━━ DATA FOR THIS TASK

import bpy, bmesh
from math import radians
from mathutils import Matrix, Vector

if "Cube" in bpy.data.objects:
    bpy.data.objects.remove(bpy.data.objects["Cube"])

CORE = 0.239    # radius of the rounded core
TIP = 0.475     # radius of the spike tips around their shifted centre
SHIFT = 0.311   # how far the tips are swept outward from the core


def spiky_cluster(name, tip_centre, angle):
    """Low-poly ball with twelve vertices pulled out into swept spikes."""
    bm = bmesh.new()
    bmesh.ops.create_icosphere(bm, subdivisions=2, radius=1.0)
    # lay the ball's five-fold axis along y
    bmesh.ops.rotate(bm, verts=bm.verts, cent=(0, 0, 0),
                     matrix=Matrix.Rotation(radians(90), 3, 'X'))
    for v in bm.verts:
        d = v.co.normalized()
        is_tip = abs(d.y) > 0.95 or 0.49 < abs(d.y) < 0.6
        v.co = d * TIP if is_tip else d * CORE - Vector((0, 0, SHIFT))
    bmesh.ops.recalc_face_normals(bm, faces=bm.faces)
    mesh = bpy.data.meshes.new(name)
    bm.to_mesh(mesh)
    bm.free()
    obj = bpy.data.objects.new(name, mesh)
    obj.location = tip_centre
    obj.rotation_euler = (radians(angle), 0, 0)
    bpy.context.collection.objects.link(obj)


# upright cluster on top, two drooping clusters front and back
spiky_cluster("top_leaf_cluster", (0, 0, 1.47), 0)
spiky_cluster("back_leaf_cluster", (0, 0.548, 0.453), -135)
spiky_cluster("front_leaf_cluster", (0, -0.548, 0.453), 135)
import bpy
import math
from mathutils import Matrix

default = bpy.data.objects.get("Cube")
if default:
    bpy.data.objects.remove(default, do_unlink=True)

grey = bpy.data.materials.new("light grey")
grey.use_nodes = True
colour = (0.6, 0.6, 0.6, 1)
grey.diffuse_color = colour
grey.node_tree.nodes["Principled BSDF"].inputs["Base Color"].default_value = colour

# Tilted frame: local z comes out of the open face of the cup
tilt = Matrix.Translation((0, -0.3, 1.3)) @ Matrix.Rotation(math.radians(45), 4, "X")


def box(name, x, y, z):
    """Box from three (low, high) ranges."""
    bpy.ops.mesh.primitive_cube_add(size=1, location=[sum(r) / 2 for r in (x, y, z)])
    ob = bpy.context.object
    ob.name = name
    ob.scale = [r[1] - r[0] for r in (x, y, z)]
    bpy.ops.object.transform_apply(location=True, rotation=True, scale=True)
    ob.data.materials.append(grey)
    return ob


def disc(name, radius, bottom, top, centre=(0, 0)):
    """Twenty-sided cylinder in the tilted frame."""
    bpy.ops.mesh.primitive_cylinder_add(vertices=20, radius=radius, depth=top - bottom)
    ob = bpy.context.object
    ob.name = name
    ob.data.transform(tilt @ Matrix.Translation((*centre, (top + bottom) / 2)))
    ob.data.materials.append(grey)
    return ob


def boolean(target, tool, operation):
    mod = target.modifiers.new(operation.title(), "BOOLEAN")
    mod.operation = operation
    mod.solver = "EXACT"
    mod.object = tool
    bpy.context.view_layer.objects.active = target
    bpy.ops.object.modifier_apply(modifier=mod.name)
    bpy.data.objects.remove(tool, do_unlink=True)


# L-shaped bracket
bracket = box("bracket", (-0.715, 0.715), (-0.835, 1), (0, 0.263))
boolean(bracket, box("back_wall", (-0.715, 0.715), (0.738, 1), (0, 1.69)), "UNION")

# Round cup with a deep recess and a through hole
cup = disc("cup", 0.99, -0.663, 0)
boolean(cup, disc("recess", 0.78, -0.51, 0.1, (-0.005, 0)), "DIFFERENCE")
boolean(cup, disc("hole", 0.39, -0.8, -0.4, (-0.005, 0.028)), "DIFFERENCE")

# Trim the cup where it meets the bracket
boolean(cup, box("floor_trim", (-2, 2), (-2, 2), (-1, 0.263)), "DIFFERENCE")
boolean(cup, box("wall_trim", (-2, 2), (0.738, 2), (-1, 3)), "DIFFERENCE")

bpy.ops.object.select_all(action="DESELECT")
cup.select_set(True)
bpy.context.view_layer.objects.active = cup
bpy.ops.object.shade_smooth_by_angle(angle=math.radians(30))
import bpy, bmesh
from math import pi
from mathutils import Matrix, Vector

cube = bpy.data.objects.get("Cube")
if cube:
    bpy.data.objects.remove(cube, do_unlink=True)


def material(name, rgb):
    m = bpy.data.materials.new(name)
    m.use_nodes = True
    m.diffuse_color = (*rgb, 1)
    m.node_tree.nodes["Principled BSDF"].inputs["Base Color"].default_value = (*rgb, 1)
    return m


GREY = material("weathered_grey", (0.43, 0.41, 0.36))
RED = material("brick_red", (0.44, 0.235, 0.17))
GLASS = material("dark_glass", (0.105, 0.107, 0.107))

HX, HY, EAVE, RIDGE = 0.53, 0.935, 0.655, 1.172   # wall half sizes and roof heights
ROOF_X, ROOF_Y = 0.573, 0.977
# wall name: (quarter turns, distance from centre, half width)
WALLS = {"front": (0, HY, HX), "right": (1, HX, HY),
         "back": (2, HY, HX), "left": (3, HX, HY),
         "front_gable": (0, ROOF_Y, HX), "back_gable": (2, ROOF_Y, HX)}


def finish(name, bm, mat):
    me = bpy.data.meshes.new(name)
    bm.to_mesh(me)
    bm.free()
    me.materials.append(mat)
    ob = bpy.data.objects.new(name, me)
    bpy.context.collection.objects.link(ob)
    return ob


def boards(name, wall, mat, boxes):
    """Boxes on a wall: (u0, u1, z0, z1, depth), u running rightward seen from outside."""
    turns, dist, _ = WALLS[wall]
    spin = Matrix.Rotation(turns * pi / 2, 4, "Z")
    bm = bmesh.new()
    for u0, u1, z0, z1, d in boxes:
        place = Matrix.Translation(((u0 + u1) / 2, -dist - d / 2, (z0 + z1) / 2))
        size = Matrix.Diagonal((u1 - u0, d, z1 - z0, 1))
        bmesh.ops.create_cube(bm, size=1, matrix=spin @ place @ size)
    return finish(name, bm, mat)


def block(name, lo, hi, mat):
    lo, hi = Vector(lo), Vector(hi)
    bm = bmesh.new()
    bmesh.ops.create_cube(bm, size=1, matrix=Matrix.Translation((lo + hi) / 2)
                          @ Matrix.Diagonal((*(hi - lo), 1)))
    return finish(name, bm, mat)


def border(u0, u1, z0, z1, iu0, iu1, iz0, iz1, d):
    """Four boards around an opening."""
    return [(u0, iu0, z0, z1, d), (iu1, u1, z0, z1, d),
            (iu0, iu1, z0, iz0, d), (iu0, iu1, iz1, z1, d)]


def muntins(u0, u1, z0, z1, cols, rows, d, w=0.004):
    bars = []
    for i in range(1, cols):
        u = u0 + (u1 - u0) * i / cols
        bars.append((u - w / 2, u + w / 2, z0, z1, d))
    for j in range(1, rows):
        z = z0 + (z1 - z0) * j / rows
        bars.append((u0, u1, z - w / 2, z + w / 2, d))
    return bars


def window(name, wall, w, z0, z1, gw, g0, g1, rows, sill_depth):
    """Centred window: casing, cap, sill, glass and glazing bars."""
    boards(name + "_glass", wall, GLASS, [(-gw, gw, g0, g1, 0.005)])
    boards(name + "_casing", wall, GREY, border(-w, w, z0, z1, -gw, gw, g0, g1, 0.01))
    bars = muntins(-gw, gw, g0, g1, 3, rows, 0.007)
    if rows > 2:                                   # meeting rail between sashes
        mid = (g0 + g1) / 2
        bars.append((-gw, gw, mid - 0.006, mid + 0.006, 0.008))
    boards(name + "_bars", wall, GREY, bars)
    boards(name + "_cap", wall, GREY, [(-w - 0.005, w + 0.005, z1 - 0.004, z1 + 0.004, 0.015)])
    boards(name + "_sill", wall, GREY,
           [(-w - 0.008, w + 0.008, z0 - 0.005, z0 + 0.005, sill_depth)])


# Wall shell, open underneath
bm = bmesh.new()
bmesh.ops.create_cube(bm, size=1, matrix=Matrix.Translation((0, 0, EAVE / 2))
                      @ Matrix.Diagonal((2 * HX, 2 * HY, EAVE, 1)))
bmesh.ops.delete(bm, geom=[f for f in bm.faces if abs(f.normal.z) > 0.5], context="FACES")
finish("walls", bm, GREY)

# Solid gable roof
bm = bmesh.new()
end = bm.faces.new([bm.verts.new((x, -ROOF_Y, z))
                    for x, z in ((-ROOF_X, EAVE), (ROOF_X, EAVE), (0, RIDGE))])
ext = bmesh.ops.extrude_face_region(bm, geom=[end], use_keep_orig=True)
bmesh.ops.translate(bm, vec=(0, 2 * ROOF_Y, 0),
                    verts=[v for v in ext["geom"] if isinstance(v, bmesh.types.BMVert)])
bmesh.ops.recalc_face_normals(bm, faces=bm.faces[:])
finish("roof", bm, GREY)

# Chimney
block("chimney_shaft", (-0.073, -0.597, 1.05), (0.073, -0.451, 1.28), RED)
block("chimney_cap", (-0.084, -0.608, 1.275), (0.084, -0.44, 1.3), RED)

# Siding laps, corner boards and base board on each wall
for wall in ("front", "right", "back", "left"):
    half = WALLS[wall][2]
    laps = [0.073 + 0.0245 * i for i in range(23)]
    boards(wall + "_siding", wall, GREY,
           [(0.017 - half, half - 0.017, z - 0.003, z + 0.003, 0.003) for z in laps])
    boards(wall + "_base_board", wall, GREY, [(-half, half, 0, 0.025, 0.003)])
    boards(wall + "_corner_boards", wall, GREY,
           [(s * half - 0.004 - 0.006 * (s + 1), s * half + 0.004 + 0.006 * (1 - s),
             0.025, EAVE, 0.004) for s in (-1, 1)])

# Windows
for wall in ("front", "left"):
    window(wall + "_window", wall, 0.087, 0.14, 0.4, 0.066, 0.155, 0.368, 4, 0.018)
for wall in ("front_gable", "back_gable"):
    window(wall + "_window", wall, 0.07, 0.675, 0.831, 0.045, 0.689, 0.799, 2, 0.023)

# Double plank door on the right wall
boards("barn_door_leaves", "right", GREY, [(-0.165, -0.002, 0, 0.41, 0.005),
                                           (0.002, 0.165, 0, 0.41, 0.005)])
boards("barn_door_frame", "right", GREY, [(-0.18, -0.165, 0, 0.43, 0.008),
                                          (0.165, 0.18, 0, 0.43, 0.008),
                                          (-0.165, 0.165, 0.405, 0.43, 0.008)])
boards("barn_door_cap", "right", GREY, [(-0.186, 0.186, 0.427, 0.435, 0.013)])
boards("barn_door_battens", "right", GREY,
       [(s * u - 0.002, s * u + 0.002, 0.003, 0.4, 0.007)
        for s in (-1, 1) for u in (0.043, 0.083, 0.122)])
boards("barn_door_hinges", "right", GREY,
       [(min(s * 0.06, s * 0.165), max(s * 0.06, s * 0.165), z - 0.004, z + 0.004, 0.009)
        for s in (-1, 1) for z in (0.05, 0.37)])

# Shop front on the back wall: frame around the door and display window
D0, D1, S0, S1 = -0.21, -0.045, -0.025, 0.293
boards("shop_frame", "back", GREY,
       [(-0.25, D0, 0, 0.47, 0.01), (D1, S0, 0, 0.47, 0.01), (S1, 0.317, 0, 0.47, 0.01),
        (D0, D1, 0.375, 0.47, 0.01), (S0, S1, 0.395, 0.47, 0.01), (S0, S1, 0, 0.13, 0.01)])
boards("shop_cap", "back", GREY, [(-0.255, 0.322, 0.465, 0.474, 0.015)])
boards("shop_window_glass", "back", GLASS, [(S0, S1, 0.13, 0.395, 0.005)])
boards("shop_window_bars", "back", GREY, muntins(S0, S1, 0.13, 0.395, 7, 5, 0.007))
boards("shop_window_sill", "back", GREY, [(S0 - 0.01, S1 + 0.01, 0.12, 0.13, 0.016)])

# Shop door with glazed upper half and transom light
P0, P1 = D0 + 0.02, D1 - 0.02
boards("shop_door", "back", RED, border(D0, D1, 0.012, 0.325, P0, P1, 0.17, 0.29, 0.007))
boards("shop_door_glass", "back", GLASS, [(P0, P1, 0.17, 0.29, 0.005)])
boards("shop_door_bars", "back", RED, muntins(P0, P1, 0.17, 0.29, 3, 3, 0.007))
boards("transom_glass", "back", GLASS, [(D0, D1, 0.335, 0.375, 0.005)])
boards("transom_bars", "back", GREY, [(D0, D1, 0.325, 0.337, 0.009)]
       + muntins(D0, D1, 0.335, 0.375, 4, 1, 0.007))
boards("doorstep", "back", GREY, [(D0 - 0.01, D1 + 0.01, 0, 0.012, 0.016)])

━━━━

- [DIRECTIONS FOR THIS TASK] Only one stretch of the data above is needed. Restate it word for word, from the line containing "cap, sill, glass" through the line containing "0, EAVE / 2))", both ends included.

- [SOLUTION]
    """Centred window: casing, cap, sill, glass and glazing bars."""
    boards(name + "_glass", wall, GLASS, [(-gw, gw, g0, g1, 0.005)])
    boards(name + "_casing", wall, GREY, border(-w, w, z0, z1, -gw, gw, g0, g1, 0.01))
    bars = muntins(-gw, gw, g0, g1, 3, rows, 0.007)
    if rows > 2:                                   # meeting rail between sashes
        mid = (g0 + g1) / 2
        bars.append((-gw, gw, mid - 0.006, mid + 0.006, 0.008))
    boards(name + "_bars", wall, GREY, bars)
    boards(name + "_cap", wall, GREY, [(-w - 0.005, w + 0.005, z1 - 0.004, z1 + 0.004, 0.015)])
    boards(name + "_sill", wall, GREY,
           [(-w - 0.008, w + 0.008, z0 - 0.005, z0 + 0.005, sill_depth)])


# Wall shell, open underneath
bm = bmesh.new()
bmesh.ops.create_cube(bm, size=1, matrix=Matrix.Translation((0, 0, EAVE / 2))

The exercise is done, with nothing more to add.